Todd Medema recently learned that he will now be able to attend the college of his dreams — Carnegie Mellon University in Pittsburgh, Pennsylvania — due to his receipt of a very special scholarship.
The Leo Volz Scholarship is awarded to an Oakdale High School senior who is considered an outstanding, well-rounded student and it pays 100 percent of that student’s college tuition and books for four years of undergraduate education at an accredited two- or four-year college of their choice.
Medema received the phone call from OHS Principal Mike Moore telling him the news about being awarded the scholarship.
“It was so unbelievable,” Medema said. “…I was like, ‘Wait, did he actually say that?’”
For Moore, serving his first year as principal at OHS, this is the first time that he’s been able to deliver such momentous news to one of his students.
“It’s a pretty neat feeling knowing the significance of the Leo Volz,” he said of notifying Medema.
Medema resisted the urge to call his parents, Jan and Ralph Medema, to tell them the news. He said that he waited until they returned home for the day so he could see their faces. He recounted that he told his mom first and she screamed. He then told his dad who was also very excited, he said.
“I couldn’t have gone (to Carnegie Mellon) without the Leo Volz. I had an inkling I wouldn’t have been able to go without (it),” Medema noted. “…In my mind, the Leo Volz was connected to Carnegie Mellon.”
He credits his positive attitude in helping shape how things have worked out, but there’s been a great deal of effort on his part as well.
“I’ve sort of lived believing that if you believe there’s an opportunity, there will be an opportunity,” he said.
Medema was selected from a field of qualified senior applicants, then the field was narrowed to five finalists. The students each wrote an essay on a predetermined topic and were interviewed by a panel of judges.
“He’s a great kid, he’s an all-around kid. He’s involved in a lot of activities,” said Principal Moore.
A few of Medema’s activities include Model UN, Academic Decathlon, Science Olympiad, drama, band, Interact Club, ‘S’ Club, track and tennis, and more. He also runs his own computer business and recently attained status as an Eagle Scout.
He has also been involved with Academic Decathlon on a national and international level. He has been traveling this year doing computer work and other tasks for a company that sponsors the Academic Decathlon Nationals in Omaha, Nebraska and for the World Scholar’s Cup academic competition in the country of Dubai. Later this week, he’ll travel to Taiwan and Korea for another World Scholar’s Cup contest. He described the Scholar’s Cup as being similar to Aca Deca and that it also promotes teamwork and critical thinking.
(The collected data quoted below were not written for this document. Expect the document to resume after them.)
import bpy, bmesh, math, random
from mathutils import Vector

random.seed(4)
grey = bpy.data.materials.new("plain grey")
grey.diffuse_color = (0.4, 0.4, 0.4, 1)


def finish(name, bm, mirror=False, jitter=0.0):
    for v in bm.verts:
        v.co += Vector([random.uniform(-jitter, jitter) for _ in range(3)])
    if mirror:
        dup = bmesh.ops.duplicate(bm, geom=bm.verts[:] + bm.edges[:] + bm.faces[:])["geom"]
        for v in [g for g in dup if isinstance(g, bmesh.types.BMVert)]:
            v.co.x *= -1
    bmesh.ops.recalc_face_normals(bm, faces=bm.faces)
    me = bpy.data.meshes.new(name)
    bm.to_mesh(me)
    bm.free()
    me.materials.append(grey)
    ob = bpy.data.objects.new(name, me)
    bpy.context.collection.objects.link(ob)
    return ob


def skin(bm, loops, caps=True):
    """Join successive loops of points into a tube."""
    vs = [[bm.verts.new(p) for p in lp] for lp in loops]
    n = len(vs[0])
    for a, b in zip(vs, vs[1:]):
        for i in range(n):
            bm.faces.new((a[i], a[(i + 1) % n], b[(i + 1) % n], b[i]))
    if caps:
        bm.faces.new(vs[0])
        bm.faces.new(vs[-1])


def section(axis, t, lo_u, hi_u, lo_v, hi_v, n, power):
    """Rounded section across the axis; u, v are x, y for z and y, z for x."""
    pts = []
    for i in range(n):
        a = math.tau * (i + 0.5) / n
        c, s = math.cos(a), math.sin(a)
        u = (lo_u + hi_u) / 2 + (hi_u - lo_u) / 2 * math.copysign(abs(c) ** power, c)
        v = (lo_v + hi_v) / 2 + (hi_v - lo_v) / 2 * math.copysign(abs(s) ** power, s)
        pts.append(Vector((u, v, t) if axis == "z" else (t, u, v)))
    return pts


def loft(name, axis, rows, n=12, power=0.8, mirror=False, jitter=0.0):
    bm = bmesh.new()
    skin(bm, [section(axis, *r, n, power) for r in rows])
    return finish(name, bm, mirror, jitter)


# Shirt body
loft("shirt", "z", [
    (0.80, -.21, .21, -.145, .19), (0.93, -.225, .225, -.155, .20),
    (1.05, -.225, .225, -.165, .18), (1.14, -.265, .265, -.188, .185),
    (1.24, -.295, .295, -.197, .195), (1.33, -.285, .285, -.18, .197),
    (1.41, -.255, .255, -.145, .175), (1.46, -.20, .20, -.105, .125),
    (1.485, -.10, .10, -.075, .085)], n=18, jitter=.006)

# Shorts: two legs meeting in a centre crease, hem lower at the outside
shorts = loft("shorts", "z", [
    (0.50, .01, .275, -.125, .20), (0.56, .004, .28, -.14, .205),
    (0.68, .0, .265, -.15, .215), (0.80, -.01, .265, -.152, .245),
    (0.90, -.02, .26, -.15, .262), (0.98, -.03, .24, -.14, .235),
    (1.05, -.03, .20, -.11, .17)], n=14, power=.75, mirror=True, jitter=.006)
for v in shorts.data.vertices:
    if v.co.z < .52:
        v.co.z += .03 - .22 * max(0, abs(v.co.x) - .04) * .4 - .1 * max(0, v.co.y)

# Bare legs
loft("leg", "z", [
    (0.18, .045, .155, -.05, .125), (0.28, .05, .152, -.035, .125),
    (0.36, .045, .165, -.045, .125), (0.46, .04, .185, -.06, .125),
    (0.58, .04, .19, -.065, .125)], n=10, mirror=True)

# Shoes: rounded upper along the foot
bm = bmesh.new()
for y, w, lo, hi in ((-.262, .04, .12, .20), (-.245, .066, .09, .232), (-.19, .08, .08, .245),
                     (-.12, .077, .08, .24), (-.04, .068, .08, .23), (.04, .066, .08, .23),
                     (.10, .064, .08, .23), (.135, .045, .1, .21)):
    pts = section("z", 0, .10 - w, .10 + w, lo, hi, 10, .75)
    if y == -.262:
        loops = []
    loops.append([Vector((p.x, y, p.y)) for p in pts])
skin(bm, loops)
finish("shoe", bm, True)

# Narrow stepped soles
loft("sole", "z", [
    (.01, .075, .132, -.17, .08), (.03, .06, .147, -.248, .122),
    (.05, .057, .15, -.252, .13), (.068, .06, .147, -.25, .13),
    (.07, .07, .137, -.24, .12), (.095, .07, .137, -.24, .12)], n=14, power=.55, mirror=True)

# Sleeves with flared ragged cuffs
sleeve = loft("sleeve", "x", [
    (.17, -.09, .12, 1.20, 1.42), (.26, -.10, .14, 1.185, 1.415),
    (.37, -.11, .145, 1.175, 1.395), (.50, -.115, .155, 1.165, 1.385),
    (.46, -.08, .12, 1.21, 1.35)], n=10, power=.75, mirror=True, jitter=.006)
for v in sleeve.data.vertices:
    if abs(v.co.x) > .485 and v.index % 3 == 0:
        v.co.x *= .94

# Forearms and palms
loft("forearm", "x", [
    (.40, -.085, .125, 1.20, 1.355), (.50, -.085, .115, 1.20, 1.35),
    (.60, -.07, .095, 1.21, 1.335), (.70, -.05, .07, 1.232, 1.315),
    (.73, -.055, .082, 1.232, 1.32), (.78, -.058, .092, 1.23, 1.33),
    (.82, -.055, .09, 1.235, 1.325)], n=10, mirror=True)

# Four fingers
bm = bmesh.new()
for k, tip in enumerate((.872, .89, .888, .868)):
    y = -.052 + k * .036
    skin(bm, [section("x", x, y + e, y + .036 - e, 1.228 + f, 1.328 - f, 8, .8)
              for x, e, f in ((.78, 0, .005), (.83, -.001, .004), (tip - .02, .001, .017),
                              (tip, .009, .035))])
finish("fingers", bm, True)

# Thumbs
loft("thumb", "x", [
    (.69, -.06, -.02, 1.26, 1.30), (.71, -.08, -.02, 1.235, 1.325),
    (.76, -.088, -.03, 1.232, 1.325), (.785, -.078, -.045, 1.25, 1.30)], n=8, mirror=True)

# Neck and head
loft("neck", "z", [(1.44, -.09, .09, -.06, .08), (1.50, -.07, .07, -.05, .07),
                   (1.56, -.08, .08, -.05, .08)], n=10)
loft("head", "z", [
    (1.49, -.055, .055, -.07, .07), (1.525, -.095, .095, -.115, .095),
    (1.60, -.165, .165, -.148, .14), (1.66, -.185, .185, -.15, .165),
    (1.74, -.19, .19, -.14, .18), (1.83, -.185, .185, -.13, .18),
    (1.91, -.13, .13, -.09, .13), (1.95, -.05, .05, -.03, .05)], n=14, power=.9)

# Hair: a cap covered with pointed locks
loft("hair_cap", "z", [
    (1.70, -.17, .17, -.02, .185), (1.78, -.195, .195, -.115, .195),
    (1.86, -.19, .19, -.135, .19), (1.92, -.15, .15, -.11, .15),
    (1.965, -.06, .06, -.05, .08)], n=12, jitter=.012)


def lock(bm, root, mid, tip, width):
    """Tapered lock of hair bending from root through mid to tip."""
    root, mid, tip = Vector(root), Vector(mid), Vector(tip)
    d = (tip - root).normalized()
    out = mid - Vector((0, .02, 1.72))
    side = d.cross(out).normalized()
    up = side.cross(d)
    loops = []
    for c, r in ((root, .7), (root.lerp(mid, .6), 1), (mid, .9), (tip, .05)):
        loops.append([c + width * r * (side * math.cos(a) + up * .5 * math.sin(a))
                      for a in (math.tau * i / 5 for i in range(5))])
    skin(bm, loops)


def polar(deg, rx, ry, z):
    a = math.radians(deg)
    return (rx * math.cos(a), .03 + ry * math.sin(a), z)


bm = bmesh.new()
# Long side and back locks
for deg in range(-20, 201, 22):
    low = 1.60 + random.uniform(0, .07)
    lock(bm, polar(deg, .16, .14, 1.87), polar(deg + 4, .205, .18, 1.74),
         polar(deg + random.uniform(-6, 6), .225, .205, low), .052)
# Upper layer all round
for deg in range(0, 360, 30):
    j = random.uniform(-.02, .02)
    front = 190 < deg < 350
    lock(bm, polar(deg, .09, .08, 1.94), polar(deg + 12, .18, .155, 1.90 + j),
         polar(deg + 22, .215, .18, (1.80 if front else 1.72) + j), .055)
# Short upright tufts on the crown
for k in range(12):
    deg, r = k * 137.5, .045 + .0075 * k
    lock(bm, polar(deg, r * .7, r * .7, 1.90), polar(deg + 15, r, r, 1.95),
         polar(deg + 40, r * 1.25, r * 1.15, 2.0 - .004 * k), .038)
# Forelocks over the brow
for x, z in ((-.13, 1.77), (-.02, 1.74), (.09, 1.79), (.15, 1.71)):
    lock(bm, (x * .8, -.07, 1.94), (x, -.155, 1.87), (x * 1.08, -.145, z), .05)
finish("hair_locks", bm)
“(Winning the Volz scholarship) reaffirms my belief that there’s more to life than just one thing,” Medema said. “I didn’t have the best grades… I competed against other people who have better community service…”
Moore pointed out that all of the students who were finalists for the scholarship were all top students. He said they all have good grades and they are very involved in various school activities and the community.
“To see the kids pull it off and do all those things, it’s a definite tribute to their character,” Moore said.
He added that the school does not select the winner, but a committee specific to the Leo Volz scholarship determines the winner.
“The fact that the Leo Volz covers so much means I can have options,” Medema said, noting that it will give him the ability to participate in summer research projects, be a double major, and have the opportunity to expand without boundaries.
Carnegie Mellon is a technical university and Medema plans to have a double major in Computer Science and Business. He said he has a desire to revolutionize technology. He also plans to participate in the school orchestra.
“It will be fun to see where all of this takes him,” said his mom Jan Medema. “He does have a lot of big dreams.”
Last summer, Medema attended Carnegie Mellon’s six-week summer program with the financial help of local organizations and individuals. The program gave him the opportunity to apply early for acceptance, learn more about college life, and see first hand what students and professors were doing.
He said that he appreciates how the Oakdale community has supported him. He said that his former GATE teacher Brenda Combs and OHS teacher Pete Simoncini have been very influential and have helped him grow, listened to his ideas, and even helped him grow his business. He added that he’s also appreciative of his parents who have helped him balance his schedule and have allowed him to travel.
“Being a senior, everyone expects you to have ‘senior-itis’ and become lazy,” Medema said. “It’s been just the opposite for me… The only boundaries I’ll have are the ones I set.”
Leo Volz was an Oakdale area farmer who lived in the area for a short time. In his will, he asked the Oakdale Joint Unified School District to set up a scholarship and he endowed it with $2 million.
The ability to award the scholarship is based on the interest earned on the endowment account and also based on how many previous winners are still currently in college and using the funds. That determines how much or how many scholarships can be awarded.
The Volz scholarship requires students to have a minimum 3.8 GPA or a score of at least 1200 points on the SAT, participation and achievement in school and extra-curricular activities, contributions to the community, employment, and financial need. Volz also had a passion for the arts and asked that it be considered as part of the criteria.